→ EXERCISE DETAILS: Although the entries contain pictures, only their text goes into the copy, set down exactly.

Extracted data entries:
------------------------------------------------------------

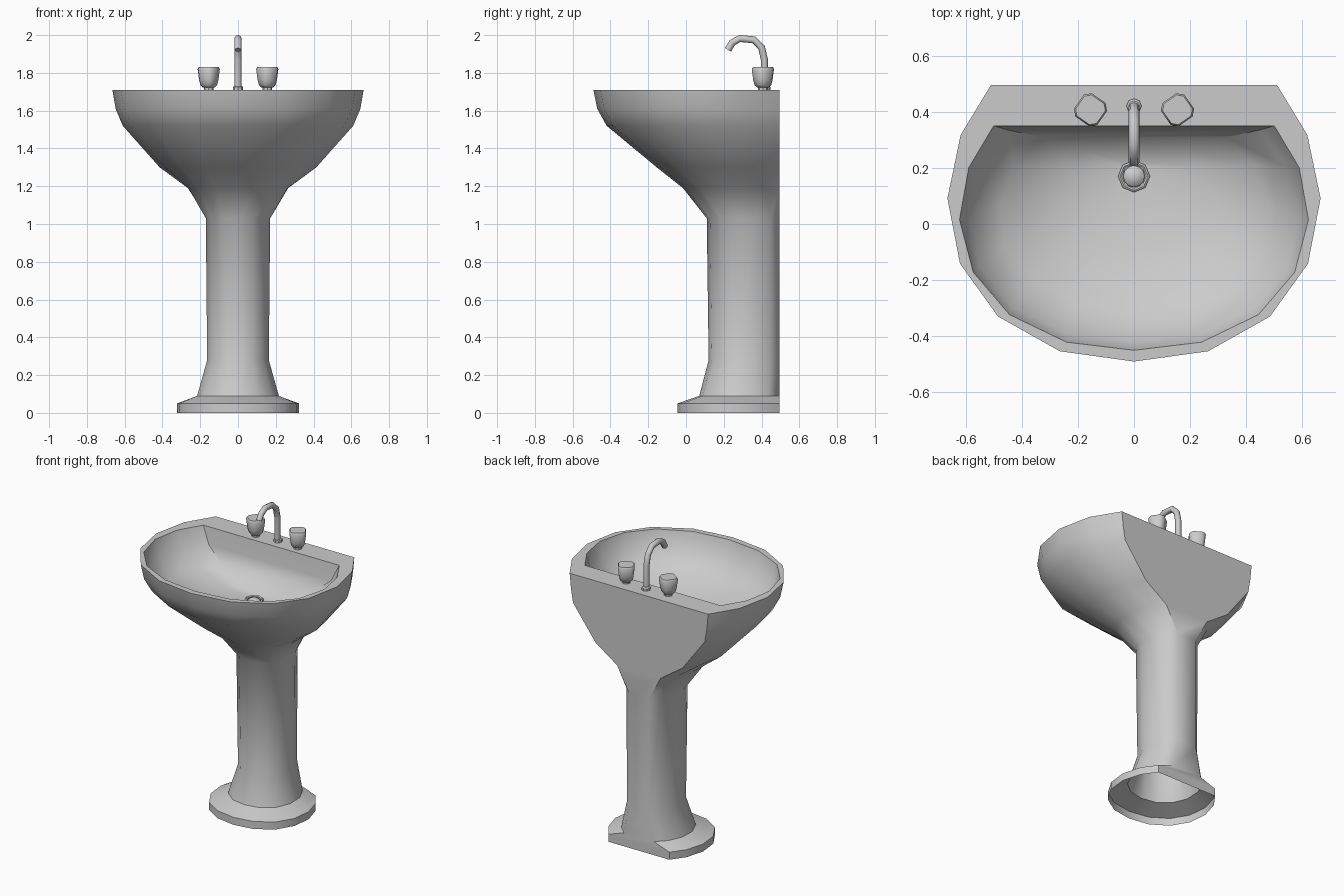
import bpy, bmesh, math
from mathutils import Vector

if "Cube" in bpy.data.objects:
    bpy.data.objects.remove(bpy.data.objects["Cube"])


def finish(name, bm, angle=40):
    bmesh.ops.recalc_face_normals(bm, faces=bm.faces)
    me = bpy.data.meshes.new(name)
    bm.to_mesh(me)
    bm.free()
    ob = bpy.data.objects.new(name, me)
    bpy.context.collection.objects.link(ob)
    bpy.ops.object.select_all(action='DESELECT')
    bpy.context.view_layer.objects.active = ob
    ob.select_set(True)
    bpy.ops.object.shade_smooth_by_angle(angle=math.radians(angle))
    return ob


def loft(name, rings, cap_start=False, cap_end=False, angle=40, closed=False):
    bm = bmesh.new()
    loops = [[bm.verts.new(p) for p in r] for r in rings]
    n = len(loops[0])
    pairs = list(zip(loops, loops[1:]))
    if closed:
        pairs.append((loops[-1], loops[0]))
    for a, b in pairs:
        for i in range(n):
            j = (i + 1) % n
            bm.faces.new((a[i], a[j], b[j], b[i]))
    if cap_start:
        bm.faces.new(loops[0][::-1])
    if cap_end:
        bm.faces.new(loops[-1])
    return finish(name, bm, angle)


STEPS = (0, .18, .36, .53, .70, .86, 1)


def d_ring(z, w, b, front, back):
    """13-point oval cut off flat at the back: w = half width, b = half width of flat."""
    end = math.pi - math.asin(b / w)
    half = []
    for t in STEPS:
        a = end * t
        v = ((1 - math.cos(a)) / (1 - math.cos(end))) ** 1.1
        half.append((w * math.sin(a), front + (back - front) * v, z))
    return [(-x, y, z) for x, y, z in half[:0:-1]] + half


def circle(cx, cy, z, r, n):
    return [(cx + r * math.cos(2 * math.pi * i / n),
             cy + r * math.sin(2 * math.pi * i / n), z) for i in range(n)]


# pedestal, outer bowl, rim and inner basin as one surface, open underneath
B = .495
body = [
    (0, .325, .224, -.045, B),
    (.05, .325, .224, -.045, B),
    (.09, .22, .11, .07, B),
    (.28, .165, .073, .12, B),
    (1.03, .172, .073, .11, B),
    (1.19, .27, .16, -.016, B),
    (1.30, .415, .32, -.155, B),
    (1.52, .61, .485, -.42, B),
    (1.61, .648, .50, -.47, B),
    (1.71, .665, .51, -.49, B),
    (1.71, .622, .50, -.45, .35),
    (1.60, .59, .45, -.42, .335),
    (1.50, .48, .33, -.31, .31),
    (1.43, .25, .18, -.08, .26),
    (1.405, .05, .03, .12, .22),
]
loft("basin_and_pedestal", [d_ring(*r) for r in body], cap_end=True, angle=45)

# drain ring and domed plug
DY = .17
loft("drain_ring", [circle(0, DY, z, r, 8) for z, r in
                    ((1.40, .057), (1.42, .057), (1.425, .05), (1.42, .043), (1.40, .043))])
loft("drain_plug", [circle(0, DY, z, r, 12) for z, r in
                    ((1.40, .04), (1.412, .038), (1.422, .026), (1.427, .01))], cap_end=True)

# curved spout: 8-sided tube swept in the x = 0 plane
path = [Vector((0, y, z)) for y, z in
        ((.415, 1.71), (.415, 1.87), (.40, 1.935), (.36, 1.975),
         (.285, 1.982), (.245, 1.96), (.222, 1.922))]
rings = []
for i, p in enumerate(path):
    t = (path[min(i + 1, len(path) - 1)] - path[max(i - 1, 0)]).normalized()
    side = Vector((1, 0, 0))
    up = side.cross(t)
    rings.append([p + .019 * (math.cos(k * math.pi / 4) * side + math.sin(k * math.pi / 4) * up)
                  for k in range(8)])
loft("spout", rings, True, True, angle=50)
loft("spout_collar", [circle(0, .42, z, r, 8) for z, r in
                      ((1.70, .027), (1.725, .027), (1.732, .019))], cap_end=True)


# rounded-square tap handles, mirrored left and right
def handle_ring(s, z, r):
    angs = [math.radians(q + d) for q in (10, 100, 190, 280) for d in (-14, 14)]
    return [(s * (-.155 + r * math.cos(a)), .407 + r * math.sin(a), z) for a in angs]


for s, side in ((1, "left"), (-1, "right")):
    loft(side + "_tap_handle", [handle_ring(s, z, r) for z, r in
                                ((1.722, .03), (1.735, .044), (1.76, .051),
                                 (1.82, .059), (1.831, .053))], True, True, angle=50)
    loft(side + "_tap_stem", [circle(-s * .155, .407, z, .026, 8) for z in (1.70, 1.73)])
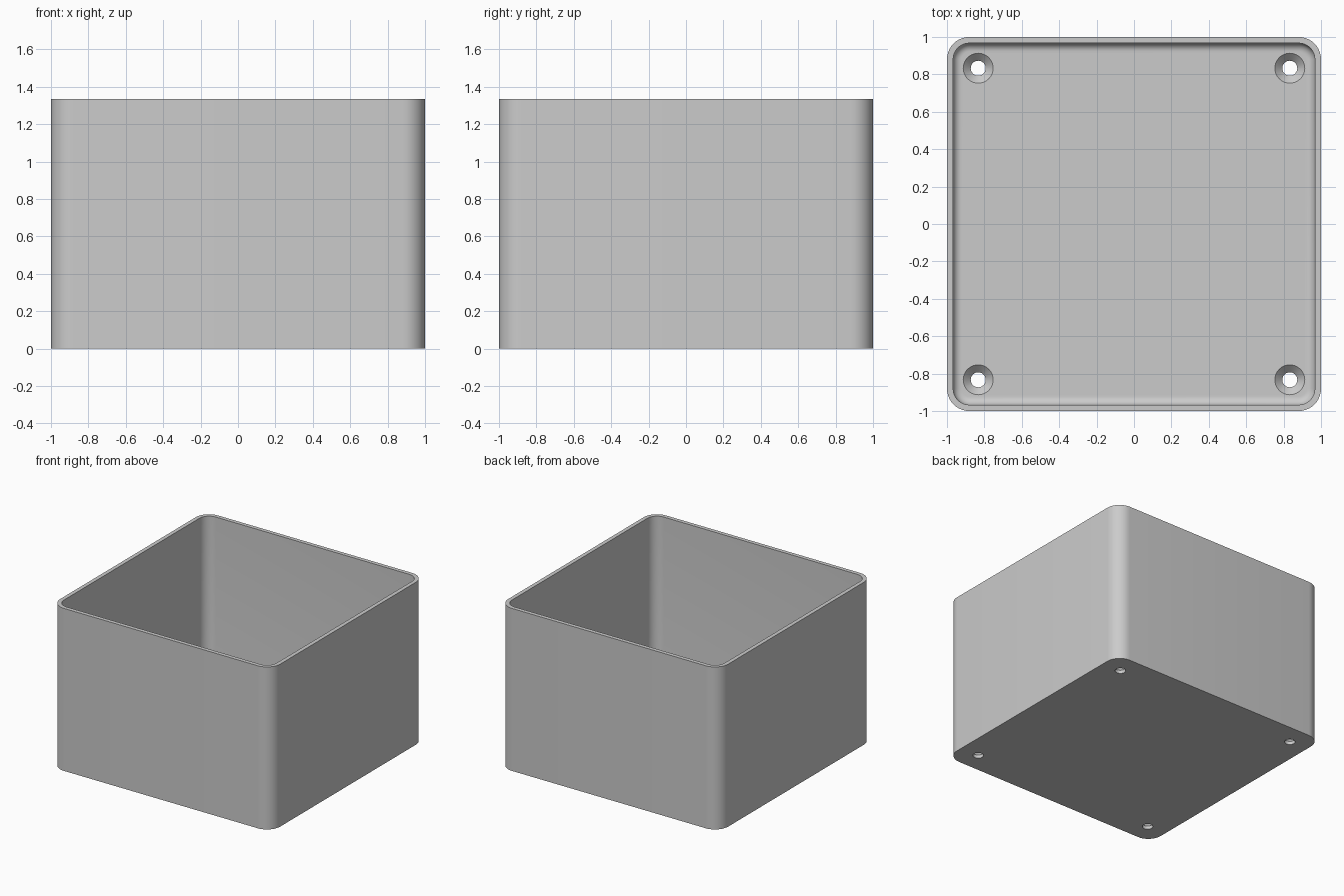
import bpy, bmesh, math

cube = bpy.data.objects.get("Cube")
if cube:
    bpy.data.objects.remove(cube, do_unlink=True)

HEIGHT, WALL, FLOOR = 1.335, 0.033, 0.067
CORNER, FILLET, HOLE = 0.12, 0.045, 0.833
STEPS = 10

grey = bpy.data.materials.new("plain grey")
grey.use_nodes = True
grey.diffuse_color = (0.6, 0.6, 0.6, 1)
grey.node_tree.nodes["Principled BSDF"].inputs["Base Color"].default_value = (0.6, 0.6, 0.6, 1)


def make_object(name, bm):
    bmesh.ops.recalc_face_normals(bm, faces=bm.faces)
    mesh = bpy.data.meshes.new(name)
    bm.to_mesh(mesh)
    bm.free()
    mesh.materials.append(grey)
    obj = bpy.data.objects.new(name, mesh)
    bpy.context.collection.objects.link(obj)
    return obj


def loft(bm, rings):
    """Skin a stack of closed point rings and cap both ends."""
    loops = [[bm.verts.new(p) for p in ring] for ring in rings]
    for a, b in zip(loops, loops[1:]):
        for i in range(len(a)):
            j = (i + 1) % len(a)
            bm.faces.new((a[i], a[j], b[j], b[i]))
    bm.faces.new(loops[0])
    bm.faces.new(loops[-1])


def rounded_square(inset, z):
    """Square outline with rounded corners, offset inwards by inset."""
    ring, centre, radius = [], 1 - CORNER, CORNER - inset
    for k, (sx, sy) in enumerate(((1, 1), (-1, 1), (-1, -1), (1, -1))):
        for s in range(STEPS + 1):
            a = math.pi / 2 * (k + s / STEPS)
            ring.append((sx * centre + radius * math.cos(a),
                         sy * centre + radius * math.sin(a), z))
    return ring


def circle(cx, cy, radius, z, sides=40):
    return [(cx + radius * math.cos(math.tau * i / sides),
             cy + radius * math.sin(math.tau * i / sides), z) for i in range(sides)]


# Open box: outer wall, rim, inner wall and filleted floor
rings = [rounded_square(0, 0), rounded_square(0, HEIGHT), rounded_square(WALL, HEIGHT)]
for s in range(9):
    a = math.pi / 2 * s / 8
    rings.append(rounded_square(WALL + FILLET * (1 - math.cos(a)),
                                FLOOR + FILLET * (1 - math.sin(a))))
bm = bmesh.new()
loft(bm, rings)
box = make_object("open_box", bm)

# Countersunk screw holes in the four floor corners
bm = bmesh.new()
for x in (-HOLE, HOLE):
    for y in (-HOLE, HOLE):
        loft(bm, [circle(x, y, 0.04, -0.05), circle(x, y, 0.04, FLOOR - 0.04),
                  circle(x, y, 0.08, FLOOR), circle(x, y, 0.08, FLOOR + 0.05)])
cutter = make_object("hole_cutter", bm)
cutter.hide_render = True

cut = box.modifiers.new("screw_holes", 'BOOLEAN')
cut.operation = 'DIFFERENCE'
cut.solver = 'EXACT'
cut.object = cutter
bpy.ops.object.select_all(action='DESELECT')
box.select_set(True)
bpy.context.view_layer.objects.active = box
bpy.ops.object.modifier_apply(modifier=cut.name)
bpy.data.objects.remove(cutter, do_unlink=True)
bpy.ops.object.shade_smooth_by_angle(angle=math.radians(30))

------------------------------------------------------------

→ RESPONSE TO THE EXERCISE:
import bpy, bmesh, math
from mathutils import Vector

if "Cube" in bpy.data.objects:
    bpy.data.objects.remove(bpy.data.objects["Cube"])


def finish(name, bm, angle=40):
    bmesh.ops.recalc_face_normals(bm, faces=bm.faces)
    me = bpy.data.meshes.new(name)
    bm.to_mesh(me)
    bm.free()
    ob = bpy.data.objects.new(name, me)
    bpy.context.collection.objects.link(ob)
    bpy.ops.object.select_all(action='DESELECT')
    bpy.context.view_layer.objects.active = ob
    ob.select_set(True)
    bpy.ops.object.shade_smooth_by_angle(angle=math.radians(angle))
    return ob


def loft(name, rings, cap_start=False, cap_end=False, angle=40, closed=False):
    bm = bmesh.new()
    loops = [[bm.verts.new(p) for p in r] for r in rings]
    n = len(loops[0])
    pairs = list(zip(loops, loops[1:]))
    if closed:
        pairs.append((loops[-1], loops[0]))
    for a, b in pairs:
        for i in range(n):
            j = (i + 1) % n
            bm.faces.new((a[i], a[j], b[j], b[i]))
    if cap_start:
        bm.faces.new(loops[0][::-1])
    if cap_end:
        bm.faces.new(loops[-1])
    return finish(name, bm, angle)


STEPS = (0, .18, .36, .53, .70, .86, 1)


def d_ring(z, w, b, front, back):
    """13-point oval cut off flat at the back: w = half width, b = half width of flat."""
    end = math.pi - math.asin(b / w)
    half = []
    for t in STEPS:
        a = end * t
        v = ((1 - math.cos(a)) / (1 - math.cos(end))) ** 1.1
        half.append((w * math.sin(a), front + (back - front) * v, z))
    return [(-x, y, z) for x, y, z in half[:0:-1]] + half


def circle(cx, cy, z, r, n):
    return [(cx + r * math.cos(2 * math.pi * i / n),
             cy + r * math.sin(2 * math.pi * i / n), z) for i in range(n)]


# pedestal, outer bowl, rim and inner basin as one surface, open underneath
B = .495
body = [
    (0, .325, .224, -.045, B),
    (.05, .325, .224, -.045, B),
    (.09, .22, .11, .07, B),
    (.28, .165, .073, .12, B),
    (1.03, .172, .073, .11, B),
    (1.19, .27, .16, -.016, B),
    (1.30, .415, .32, -.155, B),
    (1.52, .61, .485, -.42, B),
    (1.61, .648, .50, -.47, B),
    (1.71, .665, .51, -.49, B),
    (1.71, .622, .50, -.45, .35),
    (1.60, .59, .45, -.42, .335),
    (1.50, .48, .33, -.31, .31),
    (1.43, .25, .18, -.08, .26),
    (1.405, .05, .03, .12, .22),
]
loft("basin_and_pedestal", [d_ring(*r) for r in body], cap_end=True, angle=45)

# drain ring and domed plug
DY = .17
loft("drain_ring", [circle(0, DY, z, r, 8) for z, r in
                    ((1.40, .057), (1.42, .057), (1.425, .05), (1.42, .043), (1.40, .043))])
loft("drain_plug", [circle(0, DY, z, r, 12) for z, r in
                    ((1.40, .04), (1.412, .038), (1.422, .026), (1.427, .01))], cap_end=True)

# curved spout: 8-sided tube swept in the x = 0 plane
path = [Vector((0, y, z)) for y, z in
        ((.415, 1.71), (.415, 1.87), (.40, 1.935), (.36, 1.975),
         (.285, 1.982), (.245, 1.96), (.222, 1.922))]
rings = []
for i, p in enumerate(path):
    t = (path[min(i + 1, len(path) - 1)] - path[max(i - 1, 0)]).normalized()
    side = Vector((1, 0, 0))
    up = side.cross(t)
    rings.append([p + .019 * (math.cos(k * math.pi / 4) * side + math.sin(k * math.pi / 4) * up)
                  for k in range(8)])
loft("spout", rings, True, True, angle=50)
loft("spout_collar", [circle(0, .42, z, r, 8) for z, r in
                      ((1.70, .027), (1.725, .027), (1.732, .019))], cap_end=True)


# rounded-square tap handles, mirrored left and right
def handle_ring(s, z, r):
    angs = [math.radians(q + d) for q in (10, 100, 190, 280) for d in (-14, 14)]
    return [(s * (-.155 + r * math.cos(a)), .407 + r * math.sin(a), z) for a in angs]


for s, side in ((1, "left"), (-1, "right")):
    loft(side + "_tap_handle", [handle_ring(s, z, r) for z, r in
                                ((1.722, .03), (1.735, .044), (1.76, .051),
                                 (1.82, .059), (1.831, .053))], True, True, angle=50)
    loft(side + "_tap_stem", [circle(-s * .155, .407, z, .026, 8) for z in (1.70, 1.73)])
import bpy, bmesh, math

cube = bpy.data.objects.get("Cube")
if cube:
    bpy.data.objects.remove(cube, do_unlink=True)

HEIGHT, WALL, FLOOR = 1.335, 0.033, 0.067
CORNER, FILLET, HOLE = 0.12, 0.045, 0.833
STEPS = 10

grey = bpy.data.materials.new("plain grey")
grey.use_nodes = True
grey.diffuse_color = (0.6, 0.6, 0.6, 1)
grey.node_tree.nodes["Principled BSDF"].inputs["Base Color"].default_value = (0.6, 0.6, 0.6, 1)


def make_object(name, bm):
    bmesh.ops.recalc_face_normals(bm, faces=bm.faces)
    mesh = bpy.data.meshes.new(name)
    bm.to_mesh(mesh)
    bm.free()
    mesh.materials.append(grey)
    obj = bpy.data.objects.new(name, mesh)
    bpy.context.collection.objects.link(obj)
    return obj


def loft(bm, rings):
    """Skin a stack of closed point rings and cap both ends."""
    loops = [[bm.verts.new(p) for p in ring] for ring in rings]
    for a, b in zip(loops, loops[1:]):
        for i in range(len(a)):
            j = (i + 1) % len(a)
            bm.faces.new((a[i], a[j], b[j], b[i]))
    bm.faces.new(loops[0])
    bm.faces.new(loops[-1])


def rounded_square(inset, z):
    """Square outline with rounded corners, offset inwards by inset."""
    ring, centre, radius = [], 1 - CORNER, CORNER - inset
    for k, (sx, sy) in enumerate(((1, 1), (-1, 1), (-1, -1), (1, -1))):
        for s in range(STEPS + 1):
            a = math.pi / 2 * (k + s / STEPS)
            ring.append((sx * centre + radius * math.cos(a),
                         sy * centre + radius * math.sin(a), z))
    return ring


def circle(cx, cy, radius, z, sides=40):
    return [(cx + radius * math.cos(math.tau * i / sides),
             cy + radius * math.sin(math.tau * i / sides), z) for i in range(sides)]


# Open box: outer wall, rim, inner wall and filleted floor
rings = [rounded_square(0, 0), rounded_square(0, HEIGHT), rounded_square(WALL, HEIGHT)]
for s in range(9):
    a = math.pi / 2 * s / 8
    rings.append(rounded_square(WALL + FILLET * (1 - math.cos(a)),
                                FLOOR + FILLET * (1 - math.sin(a))))
bm = bmesh.new()
loft(bm, rings)
box = make_object("open_box", bm)

# Countersunk screw holes in the four floor corners
bm = bmesh.new()
for x in (-HOLE, HOLE):
    for y in (-HOLE, HOLE):
        loft(bm, [circle(x, y, 0.04, -0.05), circle(x, y, 0.04, FLOOR - 0.04),
                  circle(x, y, 0.08, FLOOR), circle(x, y, 0.08, FLOOR + 0.05)])
cutter = make_object("hole_cutter", bm)
cutter.hide_render = True

cut = box.modifiers.new("screw_holes", 'BOOLEAN')
cut.operation = 'DIFFERENCE'
cut.solver = 'EXACT'
cut.object = cutter
bpy.ops.object.select_all(action='DESELECT')
box.select_set(True)
bpy.context.view_layer.objects.active = box
bpy.ops.object.modifier_apply(modifier=cut.name)
bpy.data.objects.remove(cutter, do_unlink=True)
bpy.ops.object.shade_smooth_by_angle(angle=math.radians(30))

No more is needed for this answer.